The bell was hung on a yoke, in the middle of the belfry, and the yoke, which turned on its axis, was part of a beam which reached entirely across the belfry, or room in which It hung. At one end of this beam it was attached to an immense wheel, which turned with it, to this wheel was attached a large rope, probably sixty or more feet in length, which hung down to the first floor, and was used in ringing the bell, and this rope passed through a hole just large enough to admit of its so passing, in the floor of the belfry.
So you will see that the bell was rung by a man who stood sixty feet or more below it; When he pulled the rope the wheel began to revolve on its axis, and sometimes when he continued to pull it long enough, and hard enough this great wheel and the bell with it would make several revolutions, I once saw Daniel Independence Neff, (so named because he was born on Independence Day, ) ring this bell, and when he had got it going at full speed, and so that the wheel made several revolutions, he hung on to the rope, instead of letting it go, as the proper way was, and he was drawn up and up and up, until it seemed as though he would never stop. Had he gone but a very little farther there was but one possible alternative, he must have inevitably have gone through the two inch hole cut for the rope, or have been dashed down forty or fifty feet, to our feet? As I have said, this was THE bell of the town, there was a smaller one in the cupala of the Academy, a couple of hundred feet west of this one, and another in the Methodist Church, but this was the largest, and was the one to be rung whenever the multitude was to be reached; Among other occasions when it was rung, was when there was a death in the village or neighborhood; Then it was always TOLLED: and it was a very solemn and impressive sound, coming at all hours of the day or night, sometimes when we were in our beds, and at others when in school, or on the play grounds.
On the death of a grown person it tolled, very slowly, three times if the deceased were a MAN; five times if a woman; and then, a little more rapidly, but still with slow and measured tones, it tolled and told the number of his or her years on earth; and knowing, as everybody in reach of the solemn sound was likely to know who the sick ones were, we knew who had passed away; and among the weird and not pleasant memories of my early childhood are those of nights when I have listened with awe to the sound of the "passing bell, " and then heard my parents or some of the older children speak the name of the one who had passed over the dark river of death.
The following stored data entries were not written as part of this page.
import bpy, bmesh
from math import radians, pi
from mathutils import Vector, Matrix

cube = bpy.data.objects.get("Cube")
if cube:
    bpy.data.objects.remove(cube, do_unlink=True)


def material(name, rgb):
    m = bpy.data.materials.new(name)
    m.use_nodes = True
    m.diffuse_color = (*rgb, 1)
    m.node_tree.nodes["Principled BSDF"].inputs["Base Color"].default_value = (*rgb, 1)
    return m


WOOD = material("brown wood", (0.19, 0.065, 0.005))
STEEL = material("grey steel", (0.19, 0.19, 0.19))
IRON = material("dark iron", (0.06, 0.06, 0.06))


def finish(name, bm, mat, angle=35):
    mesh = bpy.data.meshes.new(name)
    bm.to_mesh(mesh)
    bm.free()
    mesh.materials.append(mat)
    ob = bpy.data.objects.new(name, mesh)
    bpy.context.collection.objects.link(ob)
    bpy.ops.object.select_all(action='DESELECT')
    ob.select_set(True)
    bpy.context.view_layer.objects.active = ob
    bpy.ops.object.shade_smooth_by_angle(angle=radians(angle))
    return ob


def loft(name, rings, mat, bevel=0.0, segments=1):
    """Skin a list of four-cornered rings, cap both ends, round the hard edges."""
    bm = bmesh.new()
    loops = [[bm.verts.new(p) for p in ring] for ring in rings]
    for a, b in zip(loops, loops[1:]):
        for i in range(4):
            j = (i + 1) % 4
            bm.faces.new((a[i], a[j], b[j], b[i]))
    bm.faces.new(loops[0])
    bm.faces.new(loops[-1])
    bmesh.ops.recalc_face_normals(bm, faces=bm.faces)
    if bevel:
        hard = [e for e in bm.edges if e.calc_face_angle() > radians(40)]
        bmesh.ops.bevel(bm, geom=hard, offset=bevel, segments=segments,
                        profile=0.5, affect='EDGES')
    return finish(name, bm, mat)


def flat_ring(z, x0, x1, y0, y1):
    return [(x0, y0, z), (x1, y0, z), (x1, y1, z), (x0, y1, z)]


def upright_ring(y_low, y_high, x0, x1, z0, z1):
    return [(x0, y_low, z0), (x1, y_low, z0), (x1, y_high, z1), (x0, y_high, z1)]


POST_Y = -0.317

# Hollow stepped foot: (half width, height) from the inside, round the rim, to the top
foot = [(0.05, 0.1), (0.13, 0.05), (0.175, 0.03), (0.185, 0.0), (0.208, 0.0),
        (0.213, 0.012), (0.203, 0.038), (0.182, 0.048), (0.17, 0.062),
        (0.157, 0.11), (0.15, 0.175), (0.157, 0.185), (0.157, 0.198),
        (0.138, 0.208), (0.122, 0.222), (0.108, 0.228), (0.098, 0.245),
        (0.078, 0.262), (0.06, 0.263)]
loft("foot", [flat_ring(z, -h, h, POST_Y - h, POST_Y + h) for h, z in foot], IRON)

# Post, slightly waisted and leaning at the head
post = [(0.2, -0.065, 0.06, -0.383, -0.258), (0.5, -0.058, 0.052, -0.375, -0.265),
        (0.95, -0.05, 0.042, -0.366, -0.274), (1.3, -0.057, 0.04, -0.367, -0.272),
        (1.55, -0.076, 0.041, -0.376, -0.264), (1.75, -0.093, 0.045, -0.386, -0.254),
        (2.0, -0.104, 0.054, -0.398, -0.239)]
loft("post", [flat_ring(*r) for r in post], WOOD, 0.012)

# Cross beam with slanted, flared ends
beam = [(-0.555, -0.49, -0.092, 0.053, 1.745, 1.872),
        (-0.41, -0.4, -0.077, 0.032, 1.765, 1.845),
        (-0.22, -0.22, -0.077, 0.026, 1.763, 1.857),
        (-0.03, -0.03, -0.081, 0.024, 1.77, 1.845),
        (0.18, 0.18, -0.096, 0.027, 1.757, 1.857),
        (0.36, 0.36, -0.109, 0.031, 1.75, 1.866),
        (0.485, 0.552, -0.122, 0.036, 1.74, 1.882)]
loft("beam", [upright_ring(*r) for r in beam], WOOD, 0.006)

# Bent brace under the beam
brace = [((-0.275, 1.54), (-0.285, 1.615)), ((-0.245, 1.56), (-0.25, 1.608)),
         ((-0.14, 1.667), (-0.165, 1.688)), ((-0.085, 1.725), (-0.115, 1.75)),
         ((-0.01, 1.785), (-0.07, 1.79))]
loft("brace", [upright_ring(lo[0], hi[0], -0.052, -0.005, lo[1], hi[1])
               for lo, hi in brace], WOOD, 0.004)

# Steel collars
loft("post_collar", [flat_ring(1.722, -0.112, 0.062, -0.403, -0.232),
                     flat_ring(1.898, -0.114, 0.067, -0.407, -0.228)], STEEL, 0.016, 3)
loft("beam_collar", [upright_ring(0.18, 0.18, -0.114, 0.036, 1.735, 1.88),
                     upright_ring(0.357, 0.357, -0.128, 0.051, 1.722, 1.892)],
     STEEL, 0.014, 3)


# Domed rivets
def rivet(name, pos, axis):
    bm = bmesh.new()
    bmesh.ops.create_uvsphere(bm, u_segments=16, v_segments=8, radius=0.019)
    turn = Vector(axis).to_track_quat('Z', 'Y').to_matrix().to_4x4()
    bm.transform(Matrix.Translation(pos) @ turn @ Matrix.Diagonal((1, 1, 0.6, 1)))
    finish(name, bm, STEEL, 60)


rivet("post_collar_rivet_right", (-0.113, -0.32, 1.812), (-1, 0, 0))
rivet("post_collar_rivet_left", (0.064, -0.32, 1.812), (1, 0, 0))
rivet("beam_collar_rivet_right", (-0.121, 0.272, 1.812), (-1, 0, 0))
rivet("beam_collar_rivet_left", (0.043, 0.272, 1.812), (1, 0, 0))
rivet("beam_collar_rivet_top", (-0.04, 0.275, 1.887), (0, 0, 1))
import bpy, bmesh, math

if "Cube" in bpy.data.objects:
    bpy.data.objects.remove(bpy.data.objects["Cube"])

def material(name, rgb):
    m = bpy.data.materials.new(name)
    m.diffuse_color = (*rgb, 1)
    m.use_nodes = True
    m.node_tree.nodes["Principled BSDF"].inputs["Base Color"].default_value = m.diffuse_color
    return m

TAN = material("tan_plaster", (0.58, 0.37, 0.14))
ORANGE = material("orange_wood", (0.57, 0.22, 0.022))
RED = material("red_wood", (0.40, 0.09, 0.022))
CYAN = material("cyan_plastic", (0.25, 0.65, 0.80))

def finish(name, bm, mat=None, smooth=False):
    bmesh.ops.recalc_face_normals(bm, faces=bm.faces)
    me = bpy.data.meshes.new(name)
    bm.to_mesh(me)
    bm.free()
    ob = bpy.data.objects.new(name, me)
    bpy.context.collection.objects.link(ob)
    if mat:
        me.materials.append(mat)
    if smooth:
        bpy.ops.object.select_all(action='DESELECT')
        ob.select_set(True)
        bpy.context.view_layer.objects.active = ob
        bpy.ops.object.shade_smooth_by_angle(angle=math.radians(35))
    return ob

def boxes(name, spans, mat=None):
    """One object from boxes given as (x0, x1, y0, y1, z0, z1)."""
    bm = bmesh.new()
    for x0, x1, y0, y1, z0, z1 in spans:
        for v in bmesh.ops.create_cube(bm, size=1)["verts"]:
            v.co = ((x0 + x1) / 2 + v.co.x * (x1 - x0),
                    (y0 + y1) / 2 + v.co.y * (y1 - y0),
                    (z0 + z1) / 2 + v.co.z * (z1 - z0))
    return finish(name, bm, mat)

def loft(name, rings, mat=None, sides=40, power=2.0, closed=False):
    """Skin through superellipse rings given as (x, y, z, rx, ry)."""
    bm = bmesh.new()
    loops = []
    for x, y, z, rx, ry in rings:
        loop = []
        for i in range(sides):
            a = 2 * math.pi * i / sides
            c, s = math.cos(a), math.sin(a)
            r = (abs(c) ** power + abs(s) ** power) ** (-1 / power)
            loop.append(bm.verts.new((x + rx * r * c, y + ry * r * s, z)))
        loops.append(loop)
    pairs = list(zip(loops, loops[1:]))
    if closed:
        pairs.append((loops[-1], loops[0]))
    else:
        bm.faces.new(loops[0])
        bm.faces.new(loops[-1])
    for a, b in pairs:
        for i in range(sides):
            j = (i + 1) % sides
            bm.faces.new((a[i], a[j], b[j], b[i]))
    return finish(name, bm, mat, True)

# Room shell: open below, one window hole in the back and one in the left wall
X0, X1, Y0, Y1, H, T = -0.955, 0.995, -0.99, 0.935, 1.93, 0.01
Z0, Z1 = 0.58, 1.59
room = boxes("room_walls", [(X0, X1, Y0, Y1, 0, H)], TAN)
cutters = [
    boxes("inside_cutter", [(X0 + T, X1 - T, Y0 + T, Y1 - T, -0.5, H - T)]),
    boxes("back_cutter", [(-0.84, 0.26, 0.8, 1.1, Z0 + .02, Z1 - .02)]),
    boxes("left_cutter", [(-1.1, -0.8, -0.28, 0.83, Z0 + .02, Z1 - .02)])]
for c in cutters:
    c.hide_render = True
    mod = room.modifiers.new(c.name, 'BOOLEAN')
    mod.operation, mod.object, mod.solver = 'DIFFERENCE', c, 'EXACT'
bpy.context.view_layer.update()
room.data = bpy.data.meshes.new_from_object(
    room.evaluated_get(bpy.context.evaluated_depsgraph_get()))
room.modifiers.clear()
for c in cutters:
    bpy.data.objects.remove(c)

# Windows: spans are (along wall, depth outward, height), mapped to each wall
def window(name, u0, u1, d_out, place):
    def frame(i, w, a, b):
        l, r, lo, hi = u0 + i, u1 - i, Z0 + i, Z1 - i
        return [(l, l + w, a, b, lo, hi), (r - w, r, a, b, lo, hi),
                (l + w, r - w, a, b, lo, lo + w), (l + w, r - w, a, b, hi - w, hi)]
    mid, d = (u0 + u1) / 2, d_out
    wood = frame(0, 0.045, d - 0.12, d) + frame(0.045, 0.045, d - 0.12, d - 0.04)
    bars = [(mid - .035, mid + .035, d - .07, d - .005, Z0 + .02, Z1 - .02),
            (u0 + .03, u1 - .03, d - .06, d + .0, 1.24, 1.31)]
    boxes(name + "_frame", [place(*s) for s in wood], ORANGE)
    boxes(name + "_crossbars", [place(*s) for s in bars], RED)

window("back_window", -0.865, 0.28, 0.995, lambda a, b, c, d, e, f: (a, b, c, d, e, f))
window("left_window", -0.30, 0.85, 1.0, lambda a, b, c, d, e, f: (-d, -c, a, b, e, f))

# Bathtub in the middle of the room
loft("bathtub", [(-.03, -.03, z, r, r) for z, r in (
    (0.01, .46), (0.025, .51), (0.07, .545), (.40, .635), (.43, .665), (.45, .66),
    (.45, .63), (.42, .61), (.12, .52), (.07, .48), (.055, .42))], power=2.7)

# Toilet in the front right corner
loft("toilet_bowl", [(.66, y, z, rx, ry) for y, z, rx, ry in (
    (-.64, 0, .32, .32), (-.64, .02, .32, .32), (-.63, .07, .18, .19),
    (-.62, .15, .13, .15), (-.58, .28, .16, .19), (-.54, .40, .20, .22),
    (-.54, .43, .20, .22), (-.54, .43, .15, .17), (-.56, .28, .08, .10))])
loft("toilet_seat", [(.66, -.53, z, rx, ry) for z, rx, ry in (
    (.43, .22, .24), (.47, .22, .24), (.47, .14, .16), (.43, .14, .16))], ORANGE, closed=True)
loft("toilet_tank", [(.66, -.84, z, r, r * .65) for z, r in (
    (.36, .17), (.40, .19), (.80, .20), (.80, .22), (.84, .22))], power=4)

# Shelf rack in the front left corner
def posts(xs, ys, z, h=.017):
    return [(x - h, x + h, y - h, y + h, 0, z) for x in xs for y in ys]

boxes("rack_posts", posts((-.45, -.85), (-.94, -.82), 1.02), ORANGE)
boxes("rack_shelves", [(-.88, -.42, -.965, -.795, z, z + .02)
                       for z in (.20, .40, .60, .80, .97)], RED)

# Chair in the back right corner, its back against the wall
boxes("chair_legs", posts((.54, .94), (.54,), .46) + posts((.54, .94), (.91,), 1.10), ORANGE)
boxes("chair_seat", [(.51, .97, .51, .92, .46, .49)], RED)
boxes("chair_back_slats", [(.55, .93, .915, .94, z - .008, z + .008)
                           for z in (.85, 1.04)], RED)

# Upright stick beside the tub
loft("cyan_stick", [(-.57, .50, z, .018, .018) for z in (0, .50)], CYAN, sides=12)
The bell was rung many times every Sunday, and always tolled when a funeral procession left the church, and until It entered the Grave Yard.